* [WHAT YOU SHOULD DO]: Your answer should be each line of the entries that contains the word "range", copied in full.
DATA UNDER STUDY section start
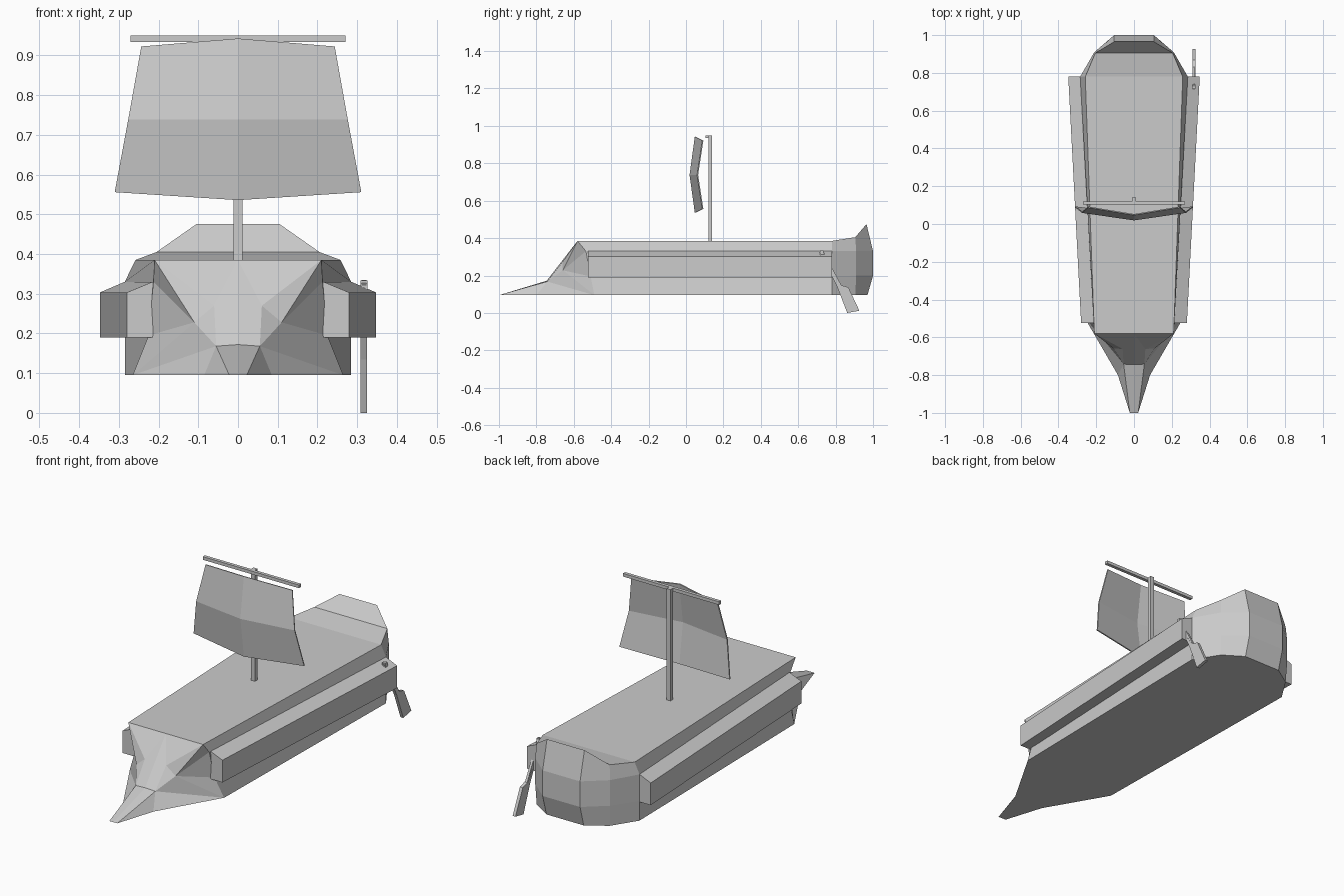
import bpy, bmesh

if "Cube" in bpy.data.objects:
    bpy.data.objects.remove(bpy.data.objects["Cube"])


def make_mesh(name, verts, faces, mirror=False):
    """Object from points and faces, optionally mirrored over x = 0."""
    bm = bmesh.new()
    for s in ((1, -1) if mirror else (1,)):
        vs = [bm.verts.new((s * x, y, z)) for x, y, z in verts]
        for f in faces:
            bm.faces.new([vs[i] for i in f])
    bmesh.ops.remove_doubles(bm, verts=bm.verts[:], dist=1e-5)
    bmesh.ops.recalc_face_normals(bm, faces=bm.faces[:])
    me = bpy.data.meshes.new(name)
    bm.to_mesh(me)
    bm.free()
    ob = bpy.data.objects.new(name, me)
    bpy.context.collection.objects.link(ob)
    return ob


def prism(name, a, b, mirror=False):
    """Solid between two matching outlines."""
    n = len(a)
    faces = [tuple(range(n)), tuple(range(n, 2 * n))]
    faces += [(i, (i + 1) % n, n + (i + 1) % n, n + i) for i in range(n)]
    return make_mesh(name, a + b, faces, mirror)


def box(name, lo, hi):
    def ring(z):
        return [(lo[0], lo[1], z), (hi[0], lo[1], z), (hi[0], hi[1], z), (lo[0], hi[1], z)]
    return prism(name, ring(lo[2]), ring(hi[2]))


# Hull: half of it as columns running from bow to stern centre, top to bottom
columns = [
    [(.21, -.58, .385), (.213, -.535, .33), (.225, -.51, .195), (.265, -.49, .095)],
    [(.258, .78, .385), (.285, .78, .33), (.285, .78, .195), (.285, .78, .095)],
    [(.205, .905, .405), (.21, .91, .33), (.21, .91, .2), (.205, .905, .095)],
    [(.105, .965, .475), (.105, 1, .33), (.105, 1, .2), (.105, .97, .095)],
    [(0, .965, .475), (0, 1, .33), (0, 1, .2), (0, .97, .095)],
]
verts = [p for col in columns for p in col]
faces = [(4 * c + r, 4 * c + r + 1, 4 * c + r + 5, 4 * c + r + 4)
         for c in range(4) for r in range(3)]
# Deck centre points and the pointed ram at the bow
verts += [(0, -.58, .385), (0, .78, .385), (0, .905, .405),
          (.06, -.662, .27), (.11, -.658, .228), (.055, -.742, .168), (0, -.745, .172),
          (.085, -.8, .095), (.022, -1, .095), (0, -1, .095)]
D0, A0, B0, E, F, G, G0, P, T, T0 = range(20, 30)
faces += [(D0, 0, 4, A0), (A0, 4, 8, B0), (B0, 8, 12, 16),
          (D0, 0, E), (D0, E, G0), (E, F, G), (E, G, G0), (0, F, E),
          (0, 1, F), (1, 2, F), (2, 3, F), (F, 3, G), (G, 3, P),
          (G, P, T), (G0, G, T, T0),
          (T0, T, P, 3, 7, 11, 15, 19)]
make_mesh("hull", verts, faces, mirror=True)


# Side galleries, widening toward the stern
def gallery_ring(y, xin, xout):
    return [(xin - .01, y, .33), (xin, y, .33), (xout, y, .303), (xout, y, .19), (xin - .01, y, .19)]


prism("side_gallery", gallery_ring(-.525, .215, .28), gallery_ring(.78, .285, .348), mirror=True)

# Mast and yard
box("mast", (-.011, .12, .38), (.011, .14, .95))
box("yard", (-.27, .103, .934), (.27, .12, .95))

# Billowing sail
sail = make_mesh("sail",
                 [(0, .05, .942), (.243, .09, .922), (0, .022, .738), (.276, .062, .738),
                  (0, .05, .536), (.31, .09, .556)],
                 [(0, 1, 3, 2), (2, 3, 5, 4)], mirror=True)
thick = sail.modifiers.new("thickness", 'SOLIDIFY')
thick.thickness = .006
thick.offset = 0


# Steering oar on the right quarter
def side_plate(name, outline, half):
    prism(name, [(.317 - half, y, z) for y, z in outline],
          [(.317 + half, y, z) for y, z in outline])


side_plate("oar_shaft", [(.714, .325), (.73, .335), (.835, .14), (.815, .13)], .006)
side_plate("oar_blade", [(.78, .195), (.81, .135), (.862, 0), (.927, .012), (.868, .137), (.825, .15), (.79, .2)], .008)
box("oar_peg", (.308, .717, .3), (.326, .735, .333))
DATA UNDER STUDY section end
* [WRITTEN ANSWER]:
    faces = [tuple(range(n)), tuple(range(n, 2 * n))]
    faces += [(i, (i + 1) % n, n + (i + 1) % n, n + i) for i in range(n)]
         for c in range(4) for r in range(3)]
D0, A0, B0, E, F, G, G0, P, T, T0 = range(20, 30)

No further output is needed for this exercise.